Filled with passion, rhythm, and stories of life, love, and loss, mariachi music is an integral element of Mexican American culture that has found fans around the world.
Each of the five new stamps features a musician dressed in traje de charro, the traditional outfit of mariachi performers, playing one of five iconic mariachi instruments: guitar, guitarrón, vihuela, violin, and trumpet. The geometric shapes in the background of each stamp are a nod to Mexican villages where mariachi music originated. The digital illustrations started as rough sketches on paper, with the textures and colors added digitally. The artist used vibrant colors that evoke Mexican culture and capture the buoyant yet nostalgic feeling of mariachi music.
“Mariachi” refers to several things: to the music itself; to an individual musician or an ensemble of musicians; and, used as an adjective, to anything identified with the music, be it dance or costume or culture.

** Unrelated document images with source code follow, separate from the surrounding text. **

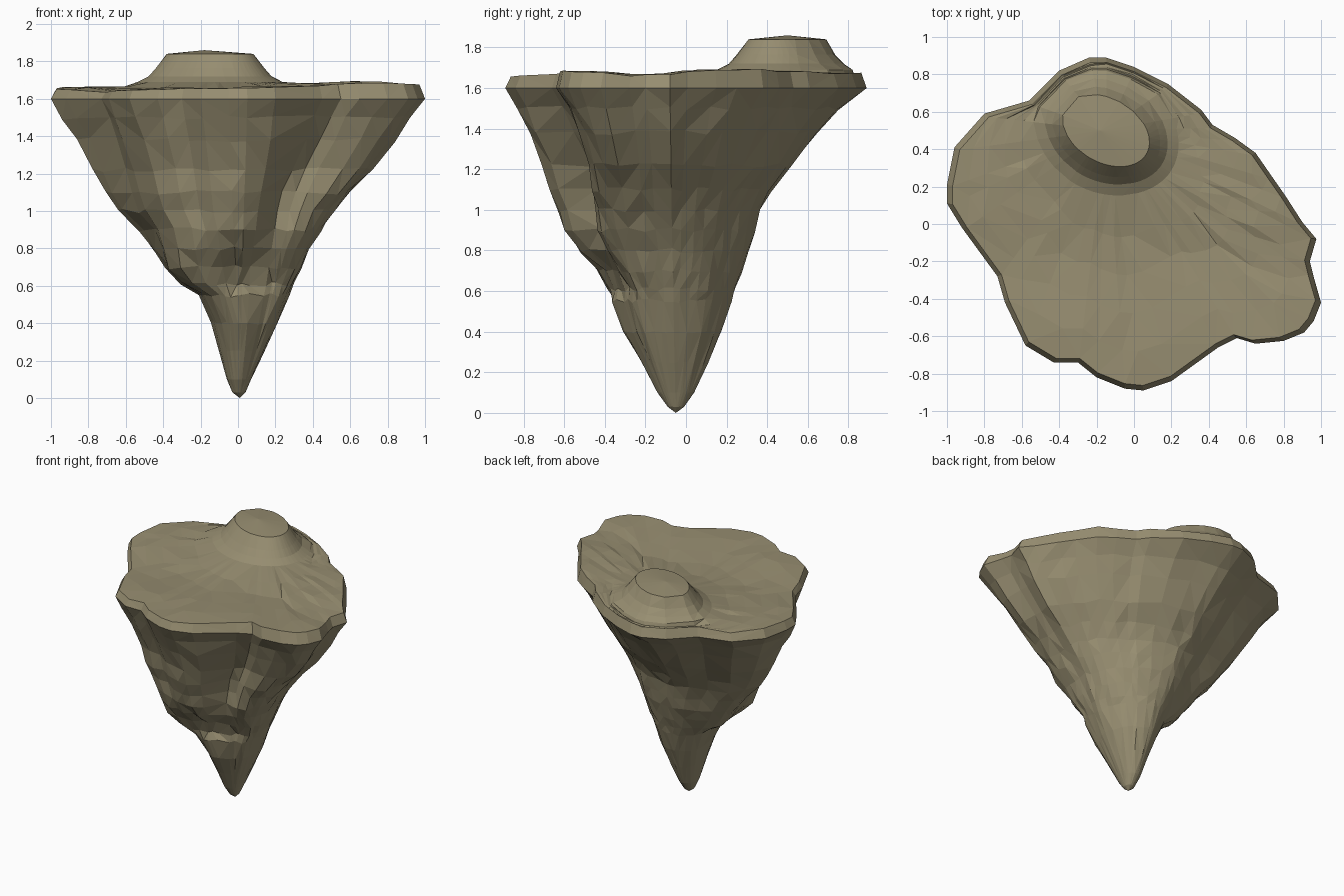
import bpy, bmesh, math, random

if "Cube" in bpy.data.objects:
    bpy.data.objects.remove(bpy.data.objects["Cube"])
random.seed(4)

stone = bpy.data.materials.new("olive_stone")
stone.diffuse_color = (0.31, 0.27, 0.165, 1)
stone.use_nodes = True
stone.node_tree.nodes["Principled BSDF"].inputs["Base Color"].default_value = stone.diffuse_color

# Rim outline seen from above, counter-clockwise
RIM = [(.975, -.08), (.90, .01), (.81, .15), (.74, .25), (.65, .38), (.54, .46),
       (.42, .53), (.36, .61), (.18, .75), (0, .84), (-.15, .89), (-.24, .89),
       (-.40, .82), (-.56, .66), (-.80, .59), (-.96, .41), (-1, .21), (-1, .11),
       (-.92, -.02), (-.73, -.28), (-.69, -.42), (-.58, -.65), (-.43, -.74),
       (-.30, -.74), (-.20, -.82), (-.05, -.88), (.05, -.89), (.20, -.84),
       (.45, -.66), (.55, -.61), (.65, -.64), (.80, -.625), (.91, -.58),
       (.96, -.52), (1, -.42), (.96, -.28), (.94, -.20)]
TIP = (.01, -.05)
KNOLL = (-.15, .50)

# Tapering sides: z, x min, x max, y min, y max
LEVELS = [(1.50, -.94, .92, -.83, .75), (1.38, -.86, .84, -.765, .65),
          (1.22, -.78, .72, -.71, .52), (1.10, -.71, .60, -.675, .42),
          (1.00, -.64, .51, -.63, .365), (.90, -.53, .45, -.60, .34),
          (.80, -.46, .385, -.52, .31), (.70, -.39, .34, -.44, .275),
          (.61, -.31, .30, -.39, .245), (.55, -.21, .275, -.365, .225),
          (.40, -.145, .21, -.31, .175), (.25, -.10, .14, -.22, .11),
          (.10, -.06, .07, -.14, .04), (.03, -.03, .04, -.09, -.01)]


def bump(value, centre, width):
    return math.exp(-((value - centre) / width) ** 2)


def side_ring(level):
    """Squeeze the rim to the extents of one level, rounding it lower down."""
    z, x0, x1, y0, y1 = level
    uv = []
    for x, y in RIM:
        u = (x - TIP[0]) / (.99 if x > TIP[0] else 1.01)
        v = (y - TIP[1]) / (.94 if y > TIP[1] else .84)
        a = math.degrees(math.atan2(v, u))
        r = math.hypot(u, v)
        s = (r + (1 - r) * .95 * (1 - z / 1.6)) / r
        # groove between the front lobe and the right lobe
        s *= 1 - .20 * bump(z, 1.1, .32) * bump(a, -50 - 22 * (1.5 - z), 12)
        # lobe hanging at the front left, undercut beside it
        hang = bump(z, .61, .25) if z > .6 else (.3 if z > .5 else 0)
        s *= 1 + .32 * hang * bump(a, -133, 28)
        s *= 1 - .16 * bump(z, .66, .10) * bump(a, -82, 18)
        s *= 1 + random.uniform(-.012, .012)
        uv.append((u * s, v * s))
    us, vs = [p[0] for p in uv], [p[1] for p in uv]
    ring = []
    for u, v in uv:
        x = u / max(us) * (x1 - TIP[0]) if u > 0 else u / min(us) * (x0 - TIP[0])
        y = v / max(vs) * (y1 - TIP[1]) if v > 0 else v / min(vs) * (y0 - TIP[1])
        ring.append((TIP[0] + x, TIP[1] + y,
                     z + random.uniform(-.012, .012) * min(1, z * 2)))
    return ring


def ground(x, y):
    """Gently uneven top: low terraces across it, highest at the right."""
    step = max(0, min(1, (y + .14) / .12))
    dip = bump(y, -.18, .2)
    return (1.66 + .015 * x + .012 * step - .016 * dip + .01 * bump(x, .7, .25)
            + random.uniform(-.006, .006))


# Top surface: spokes run from the flat knoll out to the rim
top_rings = [[] for _ in range(9)]
for x, y in RIM:
    x, y = x * .97, y * .97
    dx, dy = x - KNOLL[0], y - KNOLL[1]
    length = math.hypot(dx, dy)
    dx, dy = dx / length, dy / length
    t = math.atan2(dy, dx) + math.radians(30)
    inner = 1 / math.hypot(math.cos(t) / .25, math.sin(t) / .17)
    gap = length - inner
    offs = [0] + [min(o, f * gap) for o, f in ((.06, .25), (.10, .5), (.16, .75))]
    offs += [offs[3] + (gap - offs[3]) * f for f in (.22, .42, .62, .82, 1)]
    for i, o in enumerate(offs):
        px, py = KNOLL[0] + dx * (inner + o), KNOLL[1] + dy * (inner + o)
        z = (1.84, 1.765, 1.72, 1.69)[i] if i < 4 else ground(px, py)
        top_rings[i].append((px, py, z))

rings = top_rings + [[(x, y, 1.6) for x, y in RIM]]
rings += [side_ring(level) for level in LEVELS]

# Skin all rings together, then close the knoll and the tip
bm = bmesh.new()
loops = [[bm.verts.new(c) for c in ring] for ring in rings]
n = len(RIM)
for a, b in zip(loops, loops[1:]):
    for i in range(n):
        j = (i + 1) % n
        bm.faces.new((a[i], b[i], b[j], a[j]))
crown = bm.verts.new((KNOLL[0] - .03, KNOLL[1], 1.86))
point = bm.verts.new((TIP[0], TIP[1], 0))
for i in range(n):
    j = (i + 1) % n
    bm.faces.new((crown, loops[0][i], loops[0][j]))
    bm.faces.new((point, loops[-1][j], loops[-1][i]))
bmesh.ops.triangulate(bm, faces=bm.faces[:])
bmesh.ops.recalc_face_normals(bm, faces=bm.faces[:])

mesh = bpy.data.meshes.new("floating_rock")
bm.to_mesh(mesh)
bm.free()
mesh.materials.append(stone)
bpy.context.collection.objects.link(bpy.data.objects.new("floating_rock", mesh))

Though mariachi’s exact origins are obscure, it appears to have begun in western Mexico, where itinerant musicians made their living traveling from village to village to perform. The music of early mariachi included folk traditions from Spain, Mexico, and Africa that melded to create a new indigenous musical form, the son, which developed various regional styles.
While mariachi music had been in the United States for many years, by the 1960s, American churches, schools, and universities began to develop and sponsor mariachi programs that produced new generations of musicians and enthusiasts. Immigrants to various parts of the U.S. created vibrant regional mariachi cultures that widened the appeal of this traditional music to new audiences. In addition, the American mariachi movement is being disseminated by first, second, and third-generation Mexican Americans as a way of expressing ethnic pride and of staying connected to their heritage.
Mariachi bands traditionally used the round-backed guitar called the vihuela , which gives the mariachi music its rhythmic vitality; the guitarrón , which is a bass guitar; and the Mexican folk harp, the arpa. By the 1940s and 1950s, the modern urban mariachi sound emerged with the expanded instrumentation including violins and trumpets. Today, ensembles continue to broaden the use of instruments, with some groups adding six to eight violins, two to four trumpets, an accordion, and the arpa, which had fallen out of use but has made a comeback among professional groups.
In recognition of the importance and widespread appeal of mariachi music and culture, in 2011, UNESCO added them to the list “Intangible Cultural Heritage of Humanity.”
Rafael López designed the stamps and created the art. Derry Noyes art directed the project
The Mariachi stamps are being issued as Forever® stamps in panes of 20. These Forever stamps are always equal in value to the current First-Class Mail® one-ounce price.